PMDD Symptoms: Menstrual Disorder
A large number of women (20%-50%) who experience regular menstrual cycles suffer PMS (premenstrual syndrome) each month. But a small number of women (3%-5%) suffer from a more severe condition known as premenstrual dysphoric disorder (PMDD). This disorder comes with a much longer list of symptoms than the more garden variety PMS.
PMDD predisposes women to a greater risk for getting the baby blues (postpartum depression) while those women who do well on antidepressant treatment may need to step up their doses in the days prior to their menstrual periods in order to avoid breakthrough symptoms of depression.
The symptoms of PMDD include:
*Crying spells with no apparent reason
Significant Deterioration: Severe PMDD Symptoms
While women with PMS may suffer some of the very same symptoms, those women with PMDD have such severe symptoms that the sufferers experience a significant deterioration in their quality of life. In addition to the above symptoms, some women with PMDD may experience these symptoms, too:
*Short attention span

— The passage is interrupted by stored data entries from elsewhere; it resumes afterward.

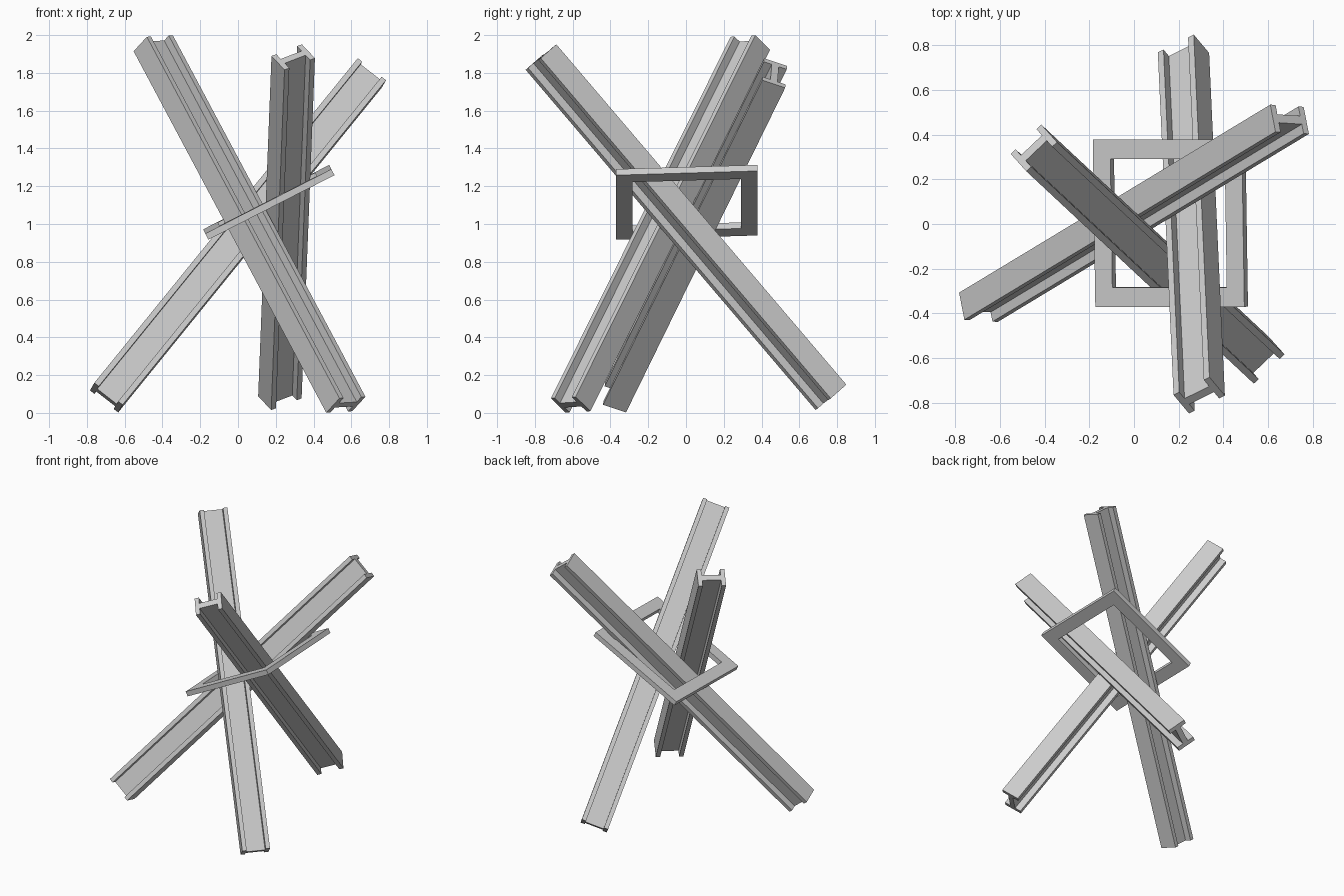
import bpy
from mathutils import Matrix, Vector

if "Cube" in bpy.data.objects:
    bpy.data.objects.remove(bpy.data.objects["Cube"])

LENGTH, DEPTH, WIDTH = 2.368, 0.19, 0.13   # beam size
FLANGE, WEB = 0.03, 0.04                   # plate thicknesses


def frame_matrix(centre, z_dir, x_dir):
    """Placement with local z along z_dir and local x close to x_dir."""
    z = Vector(z_dir).normalized()
    x = Vector(x_dir)
    x = (x - z * x.dot(z)).normalized()
    rot = Matrix((x, z.cross(x), z)).transposed().to_4x4()
    return Matrix.Translation(centre) @ rot


def prism(name, loops, height, matrix):
    """Extrude a closed section (a list of equal-length loops: outer, [inner])."""
    n, verts, faces = len(loops[0]), [], []
    for loop in loops:
        for z in (-height / 2, height / 2):
            verts += [(x, y, z) for x, y in loop]
    for i in range(n):
        j = (i + 1) % n
        faces.append((i, j, n + j, n + i))
        if len(loops) == 2:
            faces.append((2*n + j, 2*n + i, 3*n + i, 3*n + j))
            faces.append((j, i, 2*n + i, 2*n + j))
            faces.append((n + i, n + j, 3*n + j, 3*n + i))
    if len(loops) == 1:
        faces += [tuple(reversed(range(n))), tuple(range(n, 2 * n))]
    mesh = bpy.data.meshes.new(name)
    mesh.from_pydata(verts, [], faces)
    obj = bpy.data.objects.new(name, mesh)
    obj.matrix_world = matrix
    bpy.context.collection.objects.link(obj)
    return obj


# H-shaped section: flanges at +-x, web between them
d, w, i, t = DEPTH / 2, WIDTH / 2, DEPTH / 2 - FLANGE, WEB / 2
quarter = [(d, w), (i, w), (i, t)]
half = quarter + [(-x, y) for x, y in reversed(quarter)]
section = half + [(-x, -y) for x, y in half]

# Three leaning beams: centre, axis, flange-to-flange direction
beams = {
    "beam_left_to_right": ((0, 0.048, 0.94), (1.387, 0.838, 1.709), (0.148, -0.01, -0.116)),
    "beam_right_to_left": ((0.061, -0.135, 1.0), (1.015, -0.947, -1.905), (0.138, 0.131, 0.008)),
    "beam_back_to_front": ((0.257, 0, 0.983), (0.07, -1.524, 1.788), (0.159, 0.079, 0.061)),
}
for name, (centre, axis, across) in beams.items():
    prism(name, [section], LENGTH, frame_matrix(centre, axis, across))


# Tilted square ring around the crossing
def square(r):
    return [(-r, -r), (r, -r), (r, r), (-r, r)]


u, v = Vector((0.89, 0, 0.455)), Vector((-0.015, 1, 0.03))
prism("square_frame", [square(0.375), square(0.288)], 0.036,
      frame_matrix((0.163, 0.004, 1.115), u.cross(v), u))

The symptoms of PMDD may first arrive about a week before the menstrual period and resolve around three days after the bleeding starts. There is a significant change in the PMDD sufferer's ability to go about her usual activities during the time she is symptomatic in comparison to those days on which she has no symptoms.
The experts have no definitive theory about the causes of PMDD though several ideas have been posited. One school of thought is that PMDD is an abnormal response to normal changes in the reproductive hormonal balance that occur with each menstrual cycle. The hypothesis goes that as the levels of progesterone and estrogen change, the body can't produce enough serotonin. Serotonin causes a constriction of the blood vessels. More research remains to be done on this topic in order to confirm or disprove this theory as well as to understand how these events impact on a woman's body.
Recording PMDD Symptoms
For now, the most important aspect of dealing with PMDD is to obtain an accurate diagnosis. The condition tends to mimic other disorders, for instance depression, anxiety disorder, and even thyroid problems. But there aren't many diagnostic means at the physician's disposal for proving PMDD. The doctor will take your medical history and may have you evaluated by a psychiatrist to rule out the presence of mental health disorders. Your physician may also ask you to keep a record of your symptoms over a long period of time so he can pinpoint the times your symptoms occur, their severity, and their duration.
In order to confirm PMDD, your doctor will want to determine whether you have five of more of these symptoms over the course of a year, most months:
*Feeling out of control or overwhelmed
*Irritability or anger
*Disinterest in activities you used to enjoy
*Increase in appetite
*Inability to sleep or sleeping too much
*Symptoms that disturb your ability to interact, work, or otherwise function
*Symptoms unrelated to or exacerbated by a coexisting medical condition
*Other noticeable, regular symptoms